The Rumi Forum presented “Yemen’s Clouded Future” with Ambassador David Newton, Adjunct Scholar, Middle East Institute.
Much attention has been given to Yemen’s current political crisis and to the danger of Al Qaeda in the Arabian Peninsula’s terrorist efforts aimed at the United States. Beyond these immediate dangers, however, Yemen threatens to become a failing state, as political, separatist, economic, and social problems are steadily worsening. Not only the United States, but also its allies, Saudi Arabia and the Persian/Arabian Gulf states face the risk of Yemen’s uncertain future.
Ambassador David Newton is currently an adjunct scholar at the Middle East Institute. He returned to the United States at the end of 2004 after having served for six years in Prague as the first director of Radio Free Iraq. Shortly before that appointment he had retired from a thirty-six year Foreign Service career (living twenty-two years in the Arab world), having served as ambassador to Yemen (1994-97) and as the first ambassador to Iraq (1984-88) following the resumption of diplomatic relations. Other Foreign Service tours included deputy chief of mission in Yemen and Syria, political counselor in Saudi Arabia, and Department of State assignments as director for Lebanon, Syria, and Jordan, as Near East division chief in the Bureau of Intelligence and Research, and as economic officer for the Arabian Peninsula. In 1993 he headed an inter-agency delegation to Jordan to deal with the effects of the Iraq sanctions.
From 1990 to 1993 Ambassador Newton was international affairs advisor and chairman of the national security policy department at the National War College, also doing extensive public speaking and working on Iraq during Desert Shield/Desert Storm with the Joint Chiefs of Staff and the Defense Intelligence Agency, for which he was commended by President George H.W. Bush and JCS Chairman General Powell. In February 1998, immediately after Foreign Service retirement, he was appointed a special envoy for public diplomacy, traveling to twelve Arab countries to explain U.S. policy on Iraq to the media and the public.

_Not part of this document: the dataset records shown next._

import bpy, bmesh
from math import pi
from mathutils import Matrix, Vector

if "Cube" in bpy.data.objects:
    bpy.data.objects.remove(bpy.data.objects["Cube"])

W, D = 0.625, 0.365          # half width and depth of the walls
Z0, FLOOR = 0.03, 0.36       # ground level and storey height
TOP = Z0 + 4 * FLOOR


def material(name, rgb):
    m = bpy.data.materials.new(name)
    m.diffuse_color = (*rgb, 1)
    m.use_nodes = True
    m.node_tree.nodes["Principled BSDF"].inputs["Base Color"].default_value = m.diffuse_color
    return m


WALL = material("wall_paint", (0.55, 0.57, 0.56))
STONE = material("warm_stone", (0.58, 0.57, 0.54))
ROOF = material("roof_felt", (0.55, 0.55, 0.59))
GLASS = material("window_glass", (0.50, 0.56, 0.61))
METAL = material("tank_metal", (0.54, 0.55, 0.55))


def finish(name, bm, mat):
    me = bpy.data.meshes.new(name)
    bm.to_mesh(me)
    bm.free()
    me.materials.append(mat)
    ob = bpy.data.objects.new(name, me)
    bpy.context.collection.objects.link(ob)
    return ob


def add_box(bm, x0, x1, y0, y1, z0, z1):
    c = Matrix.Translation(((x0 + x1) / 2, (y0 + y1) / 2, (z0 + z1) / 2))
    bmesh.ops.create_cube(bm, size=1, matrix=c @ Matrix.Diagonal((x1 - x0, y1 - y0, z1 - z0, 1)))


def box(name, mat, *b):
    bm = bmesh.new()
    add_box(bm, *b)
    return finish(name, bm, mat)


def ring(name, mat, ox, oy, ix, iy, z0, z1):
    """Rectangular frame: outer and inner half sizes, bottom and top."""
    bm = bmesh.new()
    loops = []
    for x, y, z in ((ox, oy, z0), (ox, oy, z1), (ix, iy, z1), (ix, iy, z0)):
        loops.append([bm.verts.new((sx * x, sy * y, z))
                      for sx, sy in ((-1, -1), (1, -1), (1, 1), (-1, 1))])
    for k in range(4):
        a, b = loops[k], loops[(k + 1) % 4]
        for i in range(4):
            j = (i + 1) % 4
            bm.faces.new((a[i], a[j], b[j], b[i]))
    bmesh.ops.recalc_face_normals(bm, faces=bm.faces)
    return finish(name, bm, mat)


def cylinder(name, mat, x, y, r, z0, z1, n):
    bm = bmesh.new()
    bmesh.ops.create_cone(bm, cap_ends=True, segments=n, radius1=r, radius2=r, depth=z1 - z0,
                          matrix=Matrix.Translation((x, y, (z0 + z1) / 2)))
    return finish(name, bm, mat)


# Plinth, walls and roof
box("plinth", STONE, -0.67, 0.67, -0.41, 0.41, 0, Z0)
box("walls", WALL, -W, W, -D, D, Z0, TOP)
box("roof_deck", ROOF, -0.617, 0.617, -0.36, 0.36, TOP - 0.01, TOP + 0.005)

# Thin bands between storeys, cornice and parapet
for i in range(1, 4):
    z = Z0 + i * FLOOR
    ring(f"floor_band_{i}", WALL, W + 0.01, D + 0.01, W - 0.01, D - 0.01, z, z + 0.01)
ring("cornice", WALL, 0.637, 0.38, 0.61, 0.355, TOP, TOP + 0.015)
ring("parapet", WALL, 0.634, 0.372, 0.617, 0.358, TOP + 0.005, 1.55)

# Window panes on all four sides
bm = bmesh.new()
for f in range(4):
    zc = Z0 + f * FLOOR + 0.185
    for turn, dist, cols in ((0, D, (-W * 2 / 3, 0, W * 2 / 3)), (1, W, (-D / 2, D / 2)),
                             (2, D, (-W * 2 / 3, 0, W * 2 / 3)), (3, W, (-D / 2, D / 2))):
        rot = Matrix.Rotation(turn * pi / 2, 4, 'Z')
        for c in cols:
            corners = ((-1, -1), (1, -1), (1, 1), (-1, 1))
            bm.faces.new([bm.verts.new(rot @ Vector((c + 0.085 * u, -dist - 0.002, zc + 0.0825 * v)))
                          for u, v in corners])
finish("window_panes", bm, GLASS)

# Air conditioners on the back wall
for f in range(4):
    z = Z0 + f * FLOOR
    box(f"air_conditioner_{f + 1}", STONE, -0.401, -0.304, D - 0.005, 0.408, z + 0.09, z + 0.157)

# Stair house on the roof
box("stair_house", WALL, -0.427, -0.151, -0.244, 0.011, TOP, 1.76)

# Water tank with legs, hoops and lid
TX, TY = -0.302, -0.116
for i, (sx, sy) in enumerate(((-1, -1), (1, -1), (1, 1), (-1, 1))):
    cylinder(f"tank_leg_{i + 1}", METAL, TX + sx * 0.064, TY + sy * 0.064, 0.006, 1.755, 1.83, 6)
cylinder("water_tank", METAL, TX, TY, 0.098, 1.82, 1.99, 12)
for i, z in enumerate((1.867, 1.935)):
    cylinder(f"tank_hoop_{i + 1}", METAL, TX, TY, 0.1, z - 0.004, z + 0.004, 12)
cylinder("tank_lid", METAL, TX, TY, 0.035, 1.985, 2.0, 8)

During his Foreign Service career Ambassador Newton received a presidential meritorious service award for his Iraq assignment, numerous Department of State awards, and the Department of the Army medal for outstanding civilian service. He is a graduate of Harvard College (archaeology and anthropology), the University of Michigan (M.A. in Islamic history and Arabic literature) and the National War College. After college graduation he served for three years as an artillery officer with the 3rd Armored Division in Germany. He serves as vice chair of the Council for the National Interest and is a member of the Middle East Institute, the Middle East Studies Association, the Washington Institute for Foreign Affairs, and the Cosmos Club. From June 2007 to June 2009 he served as president of the National War College Alumni Association.